▶ About this task:
Print nothing except the lines of the listing below from the line with "bmesh.ops.delete(bm, geom=[f for f in footprint" to the line with "bm.faces.new((a[i], a[j], b[j], b[i]))", each exactly as written, both ends included.

*** Available records Section Begins ***

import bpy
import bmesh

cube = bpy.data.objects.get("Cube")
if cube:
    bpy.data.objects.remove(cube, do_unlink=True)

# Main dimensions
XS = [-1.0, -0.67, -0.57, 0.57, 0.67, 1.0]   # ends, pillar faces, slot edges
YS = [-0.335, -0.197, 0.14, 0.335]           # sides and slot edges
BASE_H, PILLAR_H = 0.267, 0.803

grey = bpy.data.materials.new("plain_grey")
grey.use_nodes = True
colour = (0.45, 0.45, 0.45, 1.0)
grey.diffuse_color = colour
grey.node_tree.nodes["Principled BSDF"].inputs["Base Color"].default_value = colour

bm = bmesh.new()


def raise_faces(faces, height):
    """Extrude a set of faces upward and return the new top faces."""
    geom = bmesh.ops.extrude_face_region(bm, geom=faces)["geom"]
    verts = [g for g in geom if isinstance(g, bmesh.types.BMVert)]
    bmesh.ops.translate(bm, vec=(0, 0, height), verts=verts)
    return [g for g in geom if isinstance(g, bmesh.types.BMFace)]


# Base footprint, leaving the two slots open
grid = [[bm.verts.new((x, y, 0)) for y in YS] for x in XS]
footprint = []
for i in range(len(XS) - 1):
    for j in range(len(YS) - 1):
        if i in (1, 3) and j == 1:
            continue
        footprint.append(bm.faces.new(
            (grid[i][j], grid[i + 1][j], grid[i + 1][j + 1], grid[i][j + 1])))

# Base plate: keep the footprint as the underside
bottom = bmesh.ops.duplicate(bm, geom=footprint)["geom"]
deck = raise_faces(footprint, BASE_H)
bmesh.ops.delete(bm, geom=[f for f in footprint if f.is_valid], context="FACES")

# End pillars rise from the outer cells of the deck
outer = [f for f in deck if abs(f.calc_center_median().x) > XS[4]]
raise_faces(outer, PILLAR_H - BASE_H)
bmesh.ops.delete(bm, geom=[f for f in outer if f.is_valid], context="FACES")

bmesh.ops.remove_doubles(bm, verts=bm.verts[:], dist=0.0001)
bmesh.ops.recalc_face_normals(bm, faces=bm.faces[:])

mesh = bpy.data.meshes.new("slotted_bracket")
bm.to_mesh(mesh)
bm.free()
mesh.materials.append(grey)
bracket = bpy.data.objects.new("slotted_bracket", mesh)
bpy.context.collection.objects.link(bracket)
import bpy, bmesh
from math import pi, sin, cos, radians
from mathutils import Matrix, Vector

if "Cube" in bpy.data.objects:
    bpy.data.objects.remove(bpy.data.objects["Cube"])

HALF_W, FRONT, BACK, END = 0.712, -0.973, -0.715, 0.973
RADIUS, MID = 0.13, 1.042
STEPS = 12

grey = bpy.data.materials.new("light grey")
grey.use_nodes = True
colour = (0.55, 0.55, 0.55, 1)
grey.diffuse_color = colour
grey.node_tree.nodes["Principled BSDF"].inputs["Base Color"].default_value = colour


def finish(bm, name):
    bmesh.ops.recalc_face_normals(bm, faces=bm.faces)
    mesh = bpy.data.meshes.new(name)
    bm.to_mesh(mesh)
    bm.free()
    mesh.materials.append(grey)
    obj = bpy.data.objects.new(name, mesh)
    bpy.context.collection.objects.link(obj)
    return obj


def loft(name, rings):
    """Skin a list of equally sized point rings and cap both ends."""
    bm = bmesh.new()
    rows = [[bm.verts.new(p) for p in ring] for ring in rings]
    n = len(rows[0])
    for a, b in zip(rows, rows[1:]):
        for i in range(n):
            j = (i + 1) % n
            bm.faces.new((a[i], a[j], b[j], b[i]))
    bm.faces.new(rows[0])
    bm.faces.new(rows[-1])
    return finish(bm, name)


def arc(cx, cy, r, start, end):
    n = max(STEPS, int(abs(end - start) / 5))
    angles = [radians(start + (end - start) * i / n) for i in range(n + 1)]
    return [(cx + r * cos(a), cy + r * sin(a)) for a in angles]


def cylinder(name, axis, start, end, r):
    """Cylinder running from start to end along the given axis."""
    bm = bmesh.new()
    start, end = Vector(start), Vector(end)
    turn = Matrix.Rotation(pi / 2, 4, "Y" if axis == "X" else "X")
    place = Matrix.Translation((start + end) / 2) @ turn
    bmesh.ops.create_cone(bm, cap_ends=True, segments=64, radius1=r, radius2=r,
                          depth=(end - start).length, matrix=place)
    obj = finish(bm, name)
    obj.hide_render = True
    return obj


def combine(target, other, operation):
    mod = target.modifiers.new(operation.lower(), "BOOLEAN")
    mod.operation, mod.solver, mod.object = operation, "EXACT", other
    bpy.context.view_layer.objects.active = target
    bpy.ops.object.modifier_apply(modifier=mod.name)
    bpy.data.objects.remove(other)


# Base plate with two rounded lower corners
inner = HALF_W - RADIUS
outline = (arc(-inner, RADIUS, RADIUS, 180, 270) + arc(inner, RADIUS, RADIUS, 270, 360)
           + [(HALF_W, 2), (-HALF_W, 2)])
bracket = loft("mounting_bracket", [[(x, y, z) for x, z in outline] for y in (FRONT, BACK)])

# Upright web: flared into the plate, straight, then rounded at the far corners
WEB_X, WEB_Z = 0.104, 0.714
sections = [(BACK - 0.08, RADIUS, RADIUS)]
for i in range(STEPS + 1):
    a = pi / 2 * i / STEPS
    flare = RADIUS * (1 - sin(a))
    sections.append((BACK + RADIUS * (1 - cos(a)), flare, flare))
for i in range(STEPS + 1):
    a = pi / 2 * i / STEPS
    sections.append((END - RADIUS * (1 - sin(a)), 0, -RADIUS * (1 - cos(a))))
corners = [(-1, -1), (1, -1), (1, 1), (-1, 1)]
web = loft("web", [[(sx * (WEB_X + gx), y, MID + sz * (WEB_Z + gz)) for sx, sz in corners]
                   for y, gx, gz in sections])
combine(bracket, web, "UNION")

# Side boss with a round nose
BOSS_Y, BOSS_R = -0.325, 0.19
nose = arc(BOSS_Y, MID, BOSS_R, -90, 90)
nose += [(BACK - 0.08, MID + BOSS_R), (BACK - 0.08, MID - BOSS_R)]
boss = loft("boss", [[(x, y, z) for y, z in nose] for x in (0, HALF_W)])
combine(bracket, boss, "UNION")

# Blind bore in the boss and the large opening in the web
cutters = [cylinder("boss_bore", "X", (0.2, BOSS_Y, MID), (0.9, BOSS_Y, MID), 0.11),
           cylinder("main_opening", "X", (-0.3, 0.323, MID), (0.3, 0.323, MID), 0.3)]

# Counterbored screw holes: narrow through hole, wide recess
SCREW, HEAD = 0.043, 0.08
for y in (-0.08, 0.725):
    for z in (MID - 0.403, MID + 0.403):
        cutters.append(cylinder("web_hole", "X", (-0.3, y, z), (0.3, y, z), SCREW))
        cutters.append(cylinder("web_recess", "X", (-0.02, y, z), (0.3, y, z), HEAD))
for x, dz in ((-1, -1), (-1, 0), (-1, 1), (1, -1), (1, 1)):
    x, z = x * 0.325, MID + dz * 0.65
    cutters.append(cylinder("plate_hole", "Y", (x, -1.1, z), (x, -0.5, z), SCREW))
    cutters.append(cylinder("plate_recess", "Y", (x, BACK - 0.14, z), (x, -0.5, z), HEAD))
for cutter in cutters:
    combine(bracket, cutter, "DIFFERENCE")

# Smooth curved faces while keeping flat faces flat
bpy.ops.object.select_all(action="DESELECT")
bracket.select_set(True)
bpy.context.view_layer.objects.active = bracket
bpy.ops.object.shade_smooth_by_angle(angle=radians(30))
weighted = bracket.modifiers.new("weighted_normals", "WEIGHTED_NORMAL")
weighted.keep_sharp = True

*** Available records Section Ends ***

▶ Task answer:
bmesh.ops.delete(bm, geom=[f for f in footprint if f.is_valid], context="FACES")

# End pillars rise from the outer cells of the deck
outer = [f for f in deck if abs(f.calc_center_median().x) > XS[4]]
raise_faces(outer, PILLAR_H - BASE_H)
bmesh.ops.delete(bm, geom=[f for f in outer if f.is_valid], context="FACES")

bmesh.ops.remove_doubles(bm, verts=bm.verts[:], dist=0.0001)
bmesh.ops.recalc_face_normals(bm, faces=bm.faces[:])

mesh = bpy.data.meshes.new("slotted_bracket")
bm.to_mesh(mesh)
bm.free()
mesh.materials.append(grey)
bracket = bpy.data.objects.new("slotted_bracket", mesh)
bpy.context.collection.objects.link(bracket)
import bpy, bmesh
from math import pi, sin, cos, radians
from mathutils import Matrix, Vector

if "Cube" in bpy.data.objects:
    bpy.data.objects.remove(bpy.data.objects["Cube"])

HALF_W, FRONT, BACK, END = 0.712, -0.973, -0.715, 0.973
RADIUS, MID = 0.13, 1.042
STEPS = 12

grey = bpy.data.materials.new("light grey")
grey.use_nodes = True
colour = (0.55, 0.55, 0.55, 1)
grey.diffuse_color = colour
grey.node_tree.nodes["Principled BSDF"].inputs["Base Color"].default_value = colour


def finish(bm, name):
    bmesh.ops.recalc_face_normals(bm, faces=bm.faces)
    mesh = bpy.data.meshes.new(name)
    bm.to_mesh(mesh)
    bm.free()
    mesh.materials.append(grey)
    obj = bpy.data.objects.new(name, mesh)
    bpy.context.collection.objects.link(obj)
    return obj


def loft(name, rings):
    """Skin a list of equally sized point rings and cap both ends."""
    bm = bmesh.new()
    rows = [[bm.verts.new(p) for p in ring] for ring in rings]
    n = len(rows[0])
    for a, b in zip(rows, rows[1:]):
        for i in range(n):
            j = (i + 1) % n
            bm.faces.new((a[i], a[j], b[j], b[i]))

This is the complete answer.